There’s no question which photosensor is bigger. But which is better?
In the 1980s, when dinosaurs walked the earth, high definition cameras cost more than suburban family houses and weighed more than anyone wanted to shoulder. Today, you can put a pair of HD camcorders in your pocket and still have room for keys. Where will it all end? Will a 4K image sensor eventually be engraved on the head of a pin? When you go small, what do you give up? If you can’t break the laws of physics, how badly can you bend them? Mark Schubin wrote a classic magazine article on what he called the “format factor,” examining the practical and technical implications of changing sensor size. Let’s look at just one aspect, the fundamental tradeoff between the size of individual photosites and their quality.
In the time-tested weasel, “when all things are equal” smaller photosites deliver higher resolution-at the cost of lower pixel quality. The hit in quality can come in three guises:
- Sensitivity. A smaller area in which to catch incoming photons of light means fewer photons and reduced performance in low light.
- Noise. Fewer photons captured mean fewer photons are converted into electrons. After voltage conversion, you get a lower-voltage signal with which to stand out from the noise floor.
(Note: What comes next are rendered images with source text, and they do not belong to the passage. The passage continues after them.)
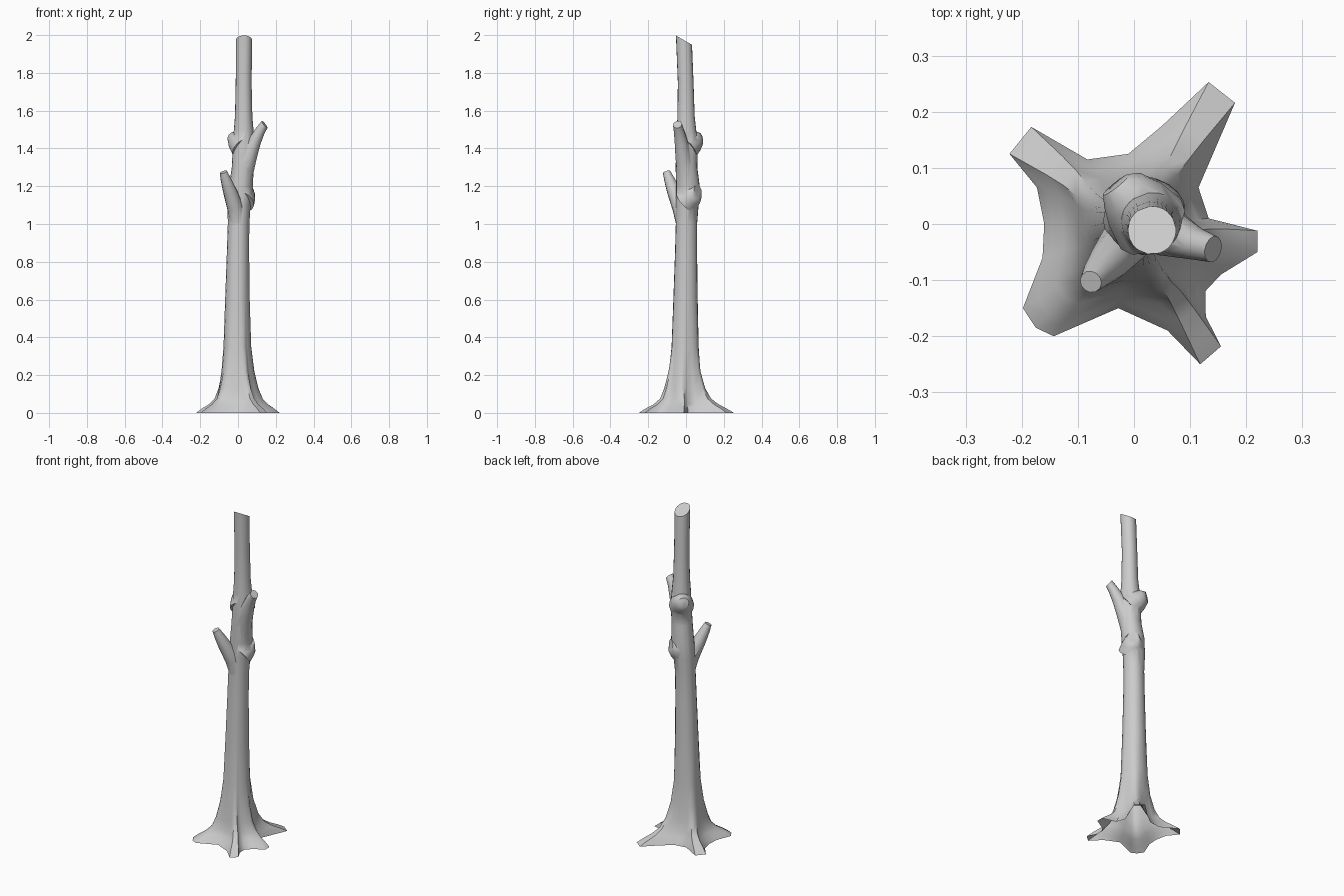
import bpy, bmesh, math
from mathutils import Vector

if "Cube" in bpy.data.objects:
    bpy.data.objects.remove(bpy.data.objects["Cube"])

# root outline on the ground (x, y), counter-clockwise from the +x root
ROOTS = [(.22, -.012), (.133, .01), (.115, .065), (.18, .216), (.133, .253), (.05, .175),
         (-.01, .125), (-.083, .115), (-.183, .173), (-.222, .125), (-.173, .065),
         (-.16, 0), (-.163, -.06), (-.198, -.15), (-.175, -.185), (-.143, -.2),
         (-.028, -.15), (.06, -.19), (.118, -.25), (.155, -.218), (.128, -.165),
         (.127, -.12), (.155, -.09), (.22, -.05)]

# trunk stations: z, centre x, centre y, radius, share of root outline
TRUNK = [(0, 0, 0, .085, 1), (.022, 0, 0, .085, .8), (.045, 0, 0, .085, .55),
         (.075, 0, -.003, .085, .34), (.13, -.002, -.008, .084, .19),
         (.22, -.003, -.008, .078, .08), (.35, -.004, -.005, .071, .02),
         (.6, -.003, -.003, .065, 0), (.85, 0, 0, .059, 0), (1, .003, .002, .057, 0),
         (1.1, .006, .006, .061, 0), (1.2, .016, .01, .063, 0), (1.3, .025, .002, .058, 0),
         (1.4, .03, .005, .058, 0), (1.5, .03, .002, .052, 0), (1.57, .03, 0, .046, 0),
         (1.75, .03, -.002, .042, 0), (1.97, .032, -.011, .043, 0)]


def loft(name, rings):
    """Closed tube through rings of equal point count."""
    bm = bmesh.new()
    loops = [[bm.verts.new(p) for p in ring] for ring in rings]
    n = len(loops[0])
    for a, b in zip(loops, loops[1:]):
        for i in range(n):
            j = (i + 1) % n
            bm.faces.new((a[i], a[j], b[j], b[i]))
    bm.faces.new(loops[0][::-1])
    bm.faces.new(loops[-1])
    bmesh.ops.recalc_face_normals(bm, faces=bm.faces)
    me = bpy.data.meshes.new(name)
    bm.to_mesh(me)
    bm.free()
    ob = bpy.data.objects.new(name, me)
    bpy.context.collection.objects.link(ob)
    return ob


def stub(name, stations, end_dir, sides=12):
    """Tapered branch stub; stations are (centre, radius)."""
    pts = [Vector(c) for c, _ in stations]
    rings = []
    for k, (c, r) in enumerate(stations):
        d = pts[min(k + 1, len(pts) - 1)] - pts[max(k - 1, 0)]
        if k == len(pts) - 1:
            d = Vector(end_dir)
        u = d.cross(Vector((.3, -.9, .1))).normalized()
        v = d.normalized().cross(u)
        rings.append([pts[k] + r * (math.cos(t) * u + math.sin(t) * v)
                      for t in (2 * math.pi * i / sides for i in range(sides))])
    return loft(name, rings)


# trunk with flared roots and slanted top cut
rings = []
for z, cx, cy, r, w in TRUNK:
    ring = []
    for x, y in ROOTS:
        a = math.atan2(y, x)
        p = Vector((cx + r * math.cos(a), cy + r * math.sin(a), z)).lerp(Vector((x, y, z)), w)
        if z > 1.9:
            p.z = min(2, 1.967 - .58 * p.y)
        ring.append(p)
    rings.append(ring)
trunk = loft("tree_trunk", rings)

# branch stubs and sawn knots
stubs = [
    stub("front_branch", [((.005, -.005, .98), .042), ((-.015, -.03, 1.09), .044),
                          ((-.045, -.067, 1.18), .036), ((-.066, -.09, 1.24), .027),
                          ((-.077, -.103, 1.275), .02)], (-.3, -.3, .9)),
    stub("right_branch", [((.03, 0, 1.24), .045), ((.055, -.012, 1.35), .045),
                          ((.085, -.025, 1.43), .036), ((.115, -.037, 1.49), .028),
                          ((.141, -.045, 1.527), .024)], (.75, -.2, .6)),
    stub("upper_knot", [((.03, 0, 1.4), .07), ((.002, .035, 1.435), .06),
                        ((-.018, .057, 1.45), .046), ((-.032, .07, 1.455), .03)],
         (-.6, .75, .15)),
    stub("lower_knot", [((.02, 0, 1.12), .07), ((.038, .032, 1.15), .058),
                        ((.05, .05, 1.165), .046), ((.058, .062, 1.172), .034)],
         (.6, .78, .1)),
]

# merge the stubs into the trunk
bpy.context.view_layer.objects.active = trunk
for s in stubs:
    m = trunk.modifiers.new("join", 'BOOLEAN')
    m.operation = 'UNION'
    m.solver = 'EXACT'
    m.object = s
    bpy.ops.object.modifier_apply(modifier=m.name)
    bpy.data.objects.remove(s)

# open the hollow underside
bm = bmesh.new()
bm.from_mesh(trunk.data)
bmesh.ops.delete(bm, geom=[f for f in bm.faces if all(v.co.z < .001 for v in f.verts)],
                 context='FACES')
bm.to_mesh(trunk.data)
bm.free()

trunk.select_set(True)
bpy.ops.object.shade_smooth_by_angle(angle=math.radians(50))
- Diffraction. The smaller a photosite is, the more likely it is to incur diffraction blurring. Determined by the lens aperture and light wavelength, diffraction has the perverse effect of introducing more blur as designers attempt to increase the resolution of small-format sensors.
Diffraction issues are a physical constraint beyond the control of even Sony’s smartest sensor designers. But sensitivity and noise are both fair game for all sorts of incremental, micron-scale improvements. When you add up generation after generation of such improvements, the differences can be huge.
Sony Hyper HAD™ technology introduced on-chip microlenses, shown in the photomicrograph at left. Compared to previous technology, microlenses increased sensitivity and lowered noise. Power HAD™ technology improved the lens coverage, boosting light gathering further still.
For example, there’s the issue of fill factor, the percentage of sensor surface area that is actually photosensitive. Both CCD and CMOS sensors devote a portion of the surface area to housekeeping functions, lowering fill factor. But Sony has gotten progressively smarter at affixing microlenses in front of each photosensor. The lenses capture light that would otherwise be lost in the margins. These refinements have been labeled the Hyper HAD (1990), Power HAD (1998), and Power HAD FX (2000) CCDs. And Sony has brought comparable innovation to CMOS sensors, including Exmor™ R back illumination technology.
There’s another, more obscure thread of innovation: improvement in the quantum efficiency of the photosites themselves. There’s a reason you don’t read much about this in camera spec sheets. These are carefully guarded trade secrets among the semiconductor engineers. And they’re just not talking.
The net effect is that sensors are getting better and better. That’s how digital still cameras can keep upping the megapixel count without paying a penalty in low-light performance. So is bigger always better? In our example of the two Sony cameras, the old BVP-5 photosite has nine times the area of the SRW-9000 photosite. “Other things being equal,” it should be three stops more light sensitive. In reality, the SRW-9000 is superior in every respect.
You already sensed that was coming.